(Source information Opens)

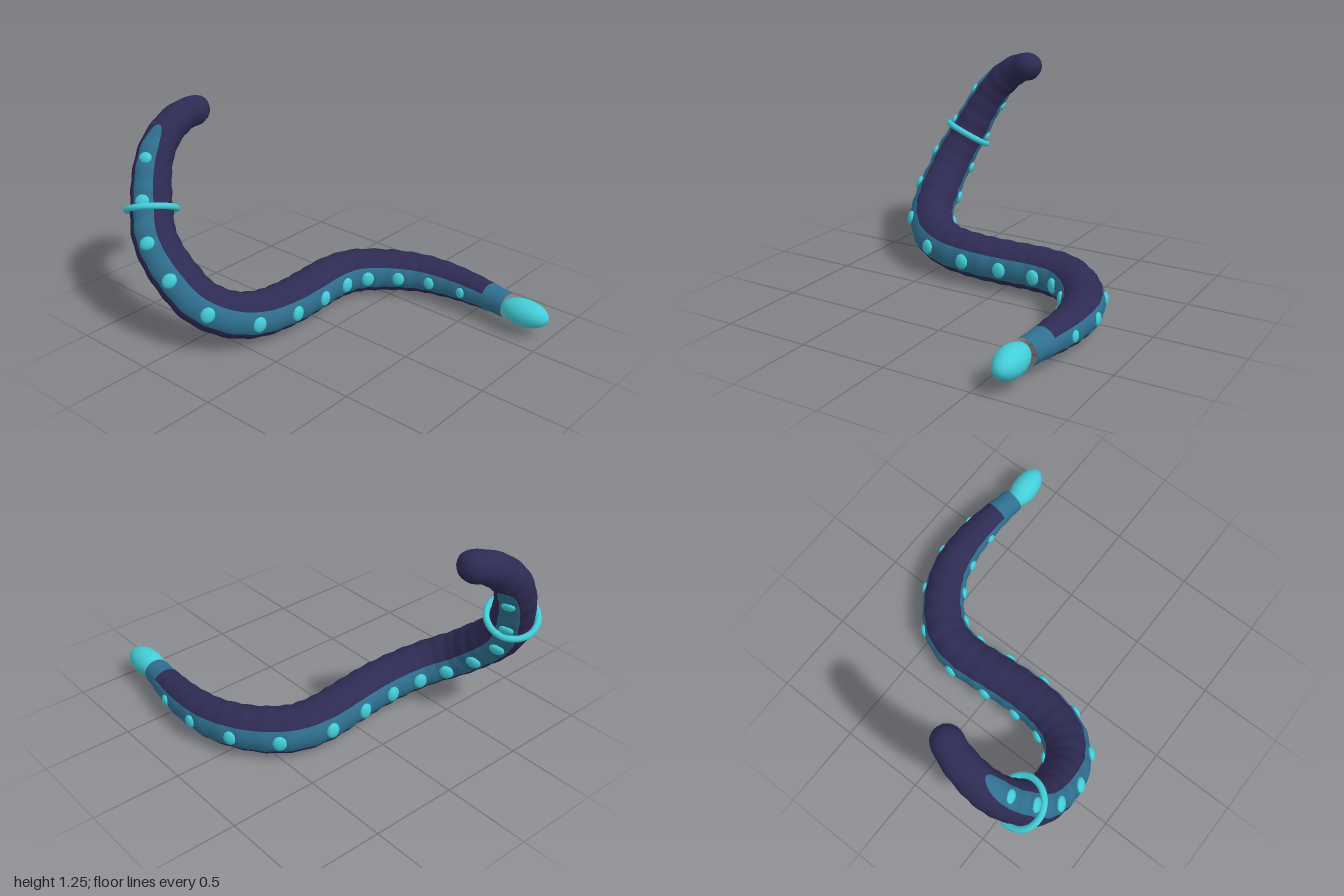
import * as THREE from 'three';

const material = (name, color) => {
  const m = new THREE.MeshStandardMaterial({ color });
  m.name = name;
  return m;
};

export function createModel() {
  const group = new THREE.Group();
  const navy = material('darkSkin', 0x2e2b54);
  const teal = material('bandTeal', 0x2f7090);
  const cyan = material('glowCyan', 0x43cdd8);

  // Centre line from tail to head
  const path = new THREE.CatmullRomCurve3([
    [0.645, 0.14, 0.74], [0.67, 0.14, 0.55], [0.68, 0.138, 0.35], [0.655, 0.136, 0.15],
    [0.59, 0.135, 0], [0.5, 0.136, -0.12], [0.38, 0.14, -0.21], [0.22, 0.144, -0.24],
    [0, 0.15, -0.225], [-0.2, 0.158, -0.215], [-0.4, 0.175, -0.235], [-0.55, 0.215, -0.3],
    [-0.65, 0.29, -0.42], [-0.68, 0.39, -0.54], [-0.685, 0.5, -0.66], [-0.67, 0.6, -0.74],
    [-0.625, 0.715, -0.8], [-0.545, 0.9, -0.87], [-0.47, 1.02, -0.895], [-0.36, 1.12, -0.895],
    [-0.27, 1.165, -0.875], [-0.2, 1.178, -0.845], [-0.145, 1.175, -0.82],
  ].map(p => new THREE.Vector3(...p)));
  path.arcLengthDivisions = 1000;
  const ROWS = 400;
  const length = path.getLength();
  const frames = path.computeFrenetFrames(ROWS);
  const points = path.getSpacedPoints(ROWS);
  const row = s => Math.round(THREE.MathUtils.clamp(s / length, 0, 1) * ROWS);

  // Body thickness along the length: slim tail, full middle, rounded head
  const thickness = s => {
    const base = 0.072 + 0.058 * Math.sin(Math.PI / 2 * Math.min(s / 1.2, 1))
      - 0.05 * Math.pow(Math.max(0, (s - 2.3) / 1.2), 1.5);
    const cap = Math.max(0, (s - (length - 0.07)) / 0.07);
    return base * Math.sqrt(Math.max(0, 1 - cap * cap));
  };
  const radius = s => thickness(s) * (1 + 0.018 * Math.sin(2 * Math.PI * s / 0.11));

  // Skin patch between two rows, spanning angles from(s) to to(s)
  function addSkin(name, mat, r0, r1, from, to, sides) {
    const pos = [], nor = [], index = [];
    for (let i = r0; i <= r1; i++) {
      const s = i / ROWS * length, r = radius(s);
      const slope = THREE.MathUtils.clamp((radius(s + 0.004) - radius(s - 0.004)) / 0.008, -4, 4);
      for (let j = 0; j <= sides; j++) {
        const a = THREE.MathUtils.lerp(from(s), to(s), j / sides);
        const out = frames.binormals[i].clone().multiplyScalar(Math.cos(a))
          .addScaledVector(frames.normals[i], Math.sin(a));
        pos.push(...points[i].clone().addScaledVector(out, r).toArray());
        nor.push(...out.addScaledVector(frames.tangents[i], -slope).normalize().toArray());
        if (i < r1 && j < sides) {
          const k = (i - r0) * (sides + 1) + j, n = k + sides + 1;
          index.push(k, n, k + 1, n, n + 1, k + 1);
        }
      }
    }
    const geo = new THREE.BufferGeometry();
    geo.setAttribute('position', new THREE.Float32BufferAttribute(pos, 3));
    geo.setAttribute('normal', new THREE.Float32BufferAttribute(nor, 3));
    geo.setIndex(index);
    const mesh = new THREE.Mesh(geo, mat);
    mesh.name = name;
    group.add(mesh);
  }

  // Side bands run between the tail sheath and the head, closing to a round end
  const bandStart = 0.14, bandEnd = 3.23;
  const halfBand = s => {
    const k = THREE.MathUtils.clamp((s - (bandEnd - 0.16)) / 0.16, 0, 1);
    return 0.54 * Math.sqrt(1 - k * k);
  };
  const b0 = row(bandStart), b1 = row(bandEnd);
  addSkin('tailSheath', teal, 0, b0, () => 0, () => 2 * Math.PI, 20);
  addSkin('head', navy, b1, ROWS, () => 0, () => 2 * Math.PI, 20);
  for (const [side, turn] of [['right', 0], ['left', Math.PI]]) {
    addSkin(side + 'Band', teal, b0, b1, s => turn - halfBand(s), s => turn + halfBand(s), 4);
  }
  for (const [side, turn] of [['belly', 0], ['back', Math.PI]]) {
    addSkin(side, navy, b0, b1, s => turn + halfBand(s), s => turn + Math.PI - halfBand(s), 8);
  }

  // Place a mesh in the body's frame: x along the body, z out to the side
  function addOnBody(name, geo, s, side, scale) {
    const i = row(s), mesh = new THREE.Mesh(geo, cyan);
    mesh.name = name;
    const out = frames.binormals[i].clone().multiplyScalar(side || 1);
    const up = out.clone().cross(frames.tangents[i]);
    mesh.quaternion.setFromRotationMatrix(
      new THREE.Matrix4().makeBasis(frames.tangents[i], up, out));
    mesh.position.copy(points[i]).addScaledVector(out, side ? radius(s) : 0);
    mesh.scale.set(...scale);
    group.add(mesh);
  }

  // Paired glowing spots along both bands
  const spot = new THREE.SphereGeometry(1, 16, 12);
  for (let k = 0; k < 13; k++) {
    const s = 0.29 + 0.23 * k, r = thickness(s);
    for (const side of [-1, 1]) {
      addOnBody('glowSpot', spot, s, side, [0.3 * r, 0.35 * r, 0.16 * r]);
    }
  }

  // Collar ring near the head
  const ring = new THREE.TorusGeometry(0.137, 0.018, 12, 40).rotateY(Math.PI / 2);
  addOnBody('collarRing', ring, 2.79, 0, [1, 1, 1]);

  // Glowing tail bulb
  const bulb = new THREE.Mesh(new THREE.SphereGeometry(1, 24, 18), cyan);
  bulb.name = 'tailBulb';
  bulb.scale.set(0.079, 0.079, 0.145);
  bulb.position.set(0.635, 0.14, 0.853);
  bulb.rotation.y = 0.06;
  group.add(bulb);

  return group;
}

(Source information Closes)

▶ _What you are asked to do_
Which lines in the listing above hold the word "return"? Show each of them.

▶ _Exercise output_
  return m;
    return base * Math.sqrt(Math.max(0, 1 - cap * cap));
    return 0.54 * Math.sqrt(1 - k * k);
  return group;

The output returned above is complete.